Task statement
Wherever the word "Vector" appears in the entries, copy the whole line.

Task inputs
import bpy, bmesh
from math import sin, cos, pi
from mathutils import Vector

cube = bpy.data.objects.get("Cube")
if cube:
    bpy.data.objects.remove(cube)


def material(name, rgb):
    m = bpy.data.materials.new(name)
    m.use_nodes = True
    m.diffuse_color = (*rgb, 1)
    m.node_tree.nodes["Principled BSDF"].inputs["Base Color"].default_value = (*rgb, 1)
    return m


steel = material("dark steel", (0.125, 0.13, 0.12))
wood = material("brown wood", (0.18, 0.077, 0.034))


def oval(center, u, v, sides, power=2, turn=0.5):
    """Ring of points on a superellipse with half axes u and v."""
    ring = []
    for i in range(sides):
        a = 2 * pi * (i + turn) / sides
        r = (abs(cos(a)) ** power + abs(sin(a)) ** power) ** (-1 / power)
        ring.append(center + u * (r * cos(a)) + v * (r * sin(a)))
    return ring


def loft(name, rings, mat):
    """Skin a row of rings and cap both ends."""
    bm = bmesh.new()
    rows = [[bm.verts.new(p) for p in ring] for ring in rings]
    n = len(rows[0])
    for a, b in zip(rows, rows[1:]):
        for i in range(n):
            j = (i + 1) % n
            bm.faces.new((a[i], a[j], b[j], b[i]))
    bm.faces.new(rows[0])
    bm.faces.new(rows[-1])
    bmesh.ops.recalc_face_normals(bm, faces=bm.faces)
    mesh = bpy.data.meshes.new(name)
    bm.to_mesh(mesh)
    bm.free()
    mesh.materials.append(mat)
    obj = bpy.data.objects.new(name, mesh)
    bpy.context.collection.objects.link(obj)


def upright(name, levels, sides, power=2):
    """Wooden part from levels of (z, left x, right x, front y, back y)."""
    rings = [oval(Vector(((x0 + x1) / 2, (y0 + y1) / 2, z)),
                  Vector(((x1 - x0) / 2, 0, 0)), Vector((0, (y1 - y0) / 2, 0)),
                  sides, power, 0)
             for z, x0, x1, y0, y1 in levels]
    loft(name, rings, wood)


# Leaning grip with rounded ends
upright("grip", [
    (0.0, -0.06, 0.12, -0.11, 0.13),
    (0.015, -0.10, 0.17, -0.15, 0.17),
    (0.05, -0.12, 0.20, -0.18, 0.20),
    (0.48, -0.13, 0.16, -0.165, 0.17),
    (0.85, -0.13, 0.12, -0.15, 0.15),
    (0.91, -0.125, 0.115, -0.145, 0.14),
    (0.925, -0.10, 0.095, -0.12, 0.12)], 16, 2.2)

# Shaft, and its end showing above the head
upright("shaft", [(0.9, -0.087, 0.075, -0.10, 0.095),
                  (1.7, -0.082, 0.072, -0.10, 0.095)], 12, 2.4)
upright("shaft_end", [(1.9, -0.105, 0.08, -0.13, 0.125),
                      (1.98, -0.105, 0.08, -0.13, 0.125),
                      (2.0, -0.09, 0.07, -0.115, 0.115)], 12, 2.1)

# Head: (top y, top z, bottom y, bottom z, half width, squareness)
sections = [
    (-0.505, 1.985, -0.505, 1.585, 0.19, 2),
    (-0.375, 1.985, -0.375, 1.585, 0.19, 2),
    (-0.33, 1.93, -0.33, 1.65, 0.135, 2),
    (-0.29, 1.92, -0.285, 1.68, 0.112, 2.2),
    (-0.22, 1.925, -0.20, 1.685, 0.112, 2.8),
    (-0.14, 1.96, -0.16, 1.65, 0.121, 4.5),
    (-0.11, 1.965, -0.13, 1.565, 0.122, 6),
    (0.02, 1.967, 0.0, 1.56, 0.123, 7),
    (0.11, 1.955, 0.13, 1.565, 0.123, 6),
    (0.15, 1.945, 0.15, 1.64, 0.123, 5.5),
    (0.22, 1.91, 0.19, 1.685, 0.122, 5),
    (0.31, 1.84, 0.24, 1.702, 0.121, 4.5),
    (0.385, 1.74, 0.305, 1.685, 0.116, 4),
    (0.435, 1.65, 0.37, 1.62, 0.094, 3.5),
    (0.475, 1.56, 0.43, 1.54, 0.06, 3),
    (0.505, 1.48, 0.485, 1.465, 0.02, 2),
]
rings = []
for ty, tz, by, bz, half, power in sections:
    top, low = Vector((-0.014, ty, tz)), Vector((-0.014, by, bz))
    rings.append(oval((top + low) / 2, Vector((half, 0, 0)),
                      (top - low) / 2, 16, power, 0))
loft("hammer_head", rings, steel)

...

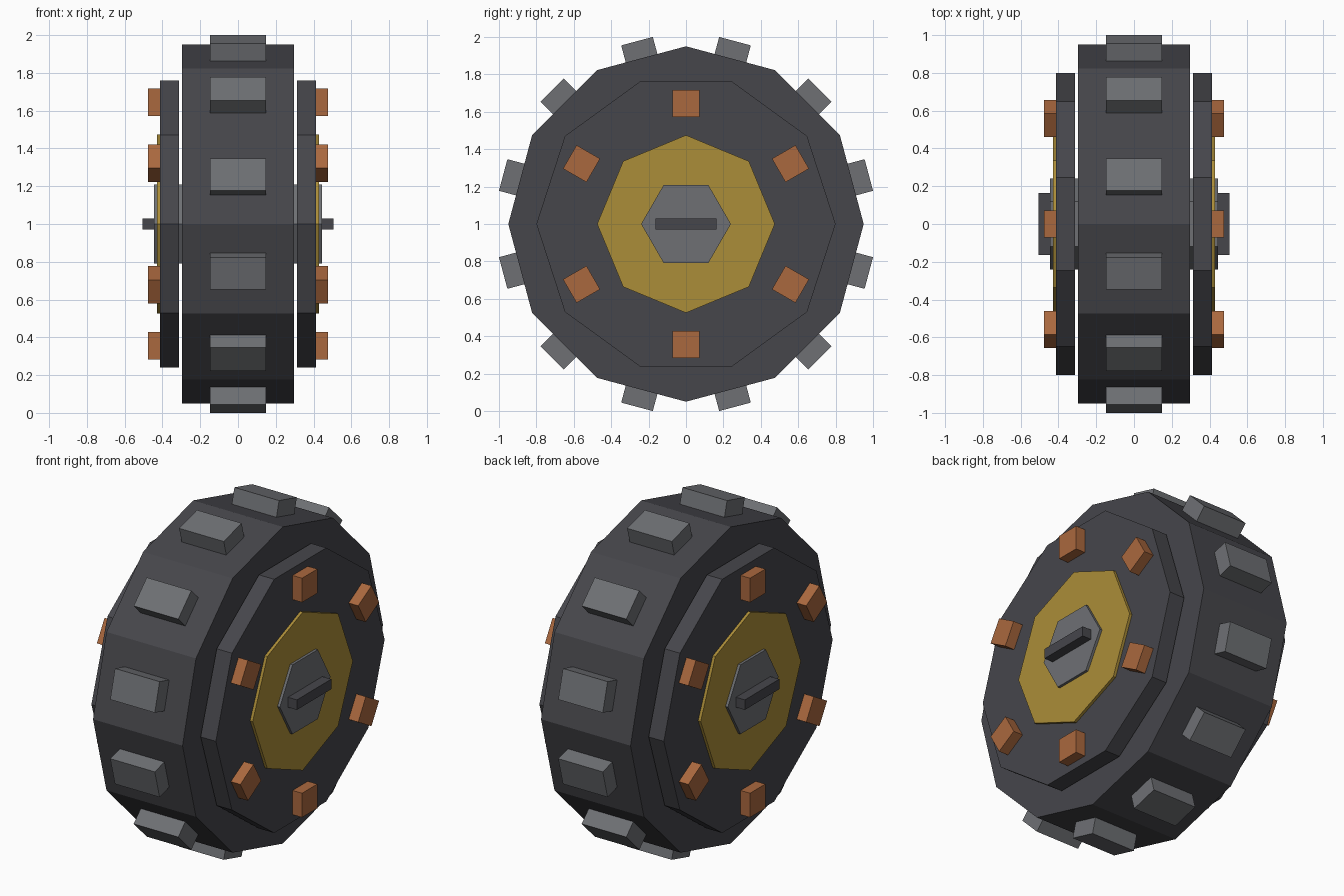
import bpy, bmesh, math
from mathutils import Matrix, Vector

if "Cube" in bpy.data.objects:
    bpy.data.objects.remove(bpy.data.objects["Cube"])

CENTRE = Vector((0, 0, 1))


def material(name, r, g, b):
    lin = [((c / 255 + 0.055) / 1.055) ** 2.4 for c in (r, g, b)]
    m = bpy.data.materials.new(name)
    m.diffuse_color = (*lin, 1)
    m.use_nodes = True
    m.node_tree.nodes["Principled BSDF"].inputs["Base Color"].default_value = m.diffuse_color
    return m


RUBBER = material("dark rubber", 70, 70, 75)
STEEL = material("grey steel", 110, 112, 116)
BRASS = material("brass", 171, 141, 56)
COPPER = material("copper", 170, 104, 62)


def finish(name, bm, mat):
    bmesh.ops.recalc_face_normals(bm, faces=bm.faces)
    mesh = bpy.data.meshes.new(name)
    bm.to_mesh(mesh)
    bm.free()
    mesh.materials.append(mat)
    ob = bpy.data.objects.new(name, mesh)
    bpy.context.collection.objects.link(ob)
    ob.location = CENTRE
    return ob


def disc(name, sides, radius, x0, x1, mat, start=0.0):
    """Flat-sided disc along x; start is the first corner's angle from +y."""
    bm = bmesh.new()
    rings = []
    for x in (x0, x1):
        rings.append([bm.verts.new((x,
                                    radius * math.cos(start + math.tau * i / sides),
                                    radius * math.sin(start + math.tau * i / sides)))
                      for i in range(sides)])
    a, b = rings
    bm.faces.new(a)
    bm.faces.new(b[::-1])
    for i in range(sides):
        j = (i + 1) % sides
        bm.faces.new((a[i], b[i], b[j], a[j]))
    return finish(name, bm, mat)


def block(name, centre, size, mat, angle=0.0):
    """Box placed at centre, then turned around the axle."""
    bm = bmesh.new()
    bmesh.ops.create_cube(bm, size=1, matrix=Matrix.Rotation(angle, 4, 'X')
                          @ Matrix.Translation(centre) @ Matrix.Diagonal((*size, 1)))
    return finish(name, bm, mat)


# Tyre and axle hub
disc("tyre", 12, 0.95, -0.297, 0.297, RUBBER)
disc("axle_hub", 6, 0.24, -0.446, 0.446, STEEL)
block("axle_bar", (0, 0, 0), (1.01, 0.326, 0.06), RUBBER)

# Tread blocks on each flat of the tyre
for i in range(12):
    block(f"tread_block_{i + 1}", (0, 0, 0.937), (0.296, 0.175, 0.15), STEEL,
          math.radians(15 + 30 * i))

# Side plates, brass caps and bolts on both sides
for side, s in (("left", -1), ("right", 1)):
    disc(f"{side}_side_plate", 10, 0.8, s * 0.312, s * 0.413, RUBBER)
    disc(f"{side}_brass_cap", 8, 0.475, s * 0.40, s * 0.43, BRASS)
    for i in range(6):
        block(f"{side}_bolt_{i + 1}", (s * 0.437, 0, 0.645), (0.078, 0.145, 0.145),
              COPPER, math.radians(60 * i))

==

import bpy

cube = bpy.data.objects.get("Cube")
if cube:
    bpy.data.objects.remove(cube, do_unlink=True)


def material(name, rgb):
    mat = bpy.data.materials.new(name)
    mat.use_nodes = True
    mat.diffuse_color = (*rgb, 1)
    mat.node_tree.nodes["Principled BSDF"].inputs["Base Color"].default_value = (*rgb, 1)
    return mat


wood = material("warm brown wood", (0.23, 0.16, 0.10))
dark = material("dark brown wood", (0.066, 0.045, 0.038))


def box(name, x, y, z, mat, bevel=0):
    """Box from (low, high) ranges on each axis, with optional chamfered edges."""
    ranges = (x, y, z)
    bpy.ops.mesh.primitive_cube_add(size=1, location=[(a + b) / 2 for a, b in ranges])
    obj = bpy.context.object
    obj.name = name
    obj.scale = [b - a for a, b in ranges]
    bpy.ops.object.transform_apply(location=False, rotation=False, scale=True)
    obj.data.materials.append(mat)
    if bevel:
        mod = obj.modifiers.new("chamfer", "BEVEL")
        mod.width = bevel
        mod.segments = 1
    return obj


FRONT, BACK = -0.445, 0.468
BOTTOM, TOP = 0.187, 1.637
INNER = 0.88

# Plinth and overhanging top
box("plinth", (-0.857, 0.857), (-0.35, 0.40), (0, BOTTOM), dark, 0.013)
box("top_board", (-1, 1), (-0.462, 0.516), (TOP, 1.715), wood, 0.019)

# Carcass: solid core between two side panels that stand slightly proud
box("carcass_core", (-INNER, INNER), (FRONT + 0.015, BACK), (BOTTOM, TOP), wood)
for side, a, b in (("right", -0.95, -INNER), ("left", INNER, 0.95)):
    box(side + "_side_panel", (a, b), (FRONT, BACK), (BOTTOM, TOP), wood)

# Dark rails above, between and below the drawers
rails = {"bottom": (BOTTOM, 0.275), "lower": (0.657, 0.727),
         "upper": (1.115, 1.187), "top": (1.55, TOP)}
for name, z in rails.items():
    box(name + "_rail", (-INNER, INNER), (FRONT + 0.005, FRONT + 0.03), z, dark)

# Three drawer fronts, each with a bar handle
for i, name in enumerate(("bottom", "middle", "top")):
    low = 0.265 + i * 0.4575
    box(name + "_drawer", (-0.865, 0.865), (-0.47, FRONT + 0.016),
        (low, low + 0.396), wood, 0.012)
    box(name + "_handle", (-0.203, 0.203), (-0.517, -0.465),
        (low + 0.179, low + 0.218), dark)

Task answer
from mathutils import Vector
    rings = [oval(Vector(((x0 + x1) / 2, (y0 + y1) / 2, z)),
                  Vector(((x1 - x0) / 2, 0, 0)), Vector((0, (y1 - y0) / 2, 0)),
    top, low = Vector((-0.014, ty, tz)), Vector((-0.014, by, bz))
    rings.append(oval((top + low) / 2, Vector((half, 0, 0)),
from mathutils import Matrix, Vector
CENTRE = Vector((0, 0, 1))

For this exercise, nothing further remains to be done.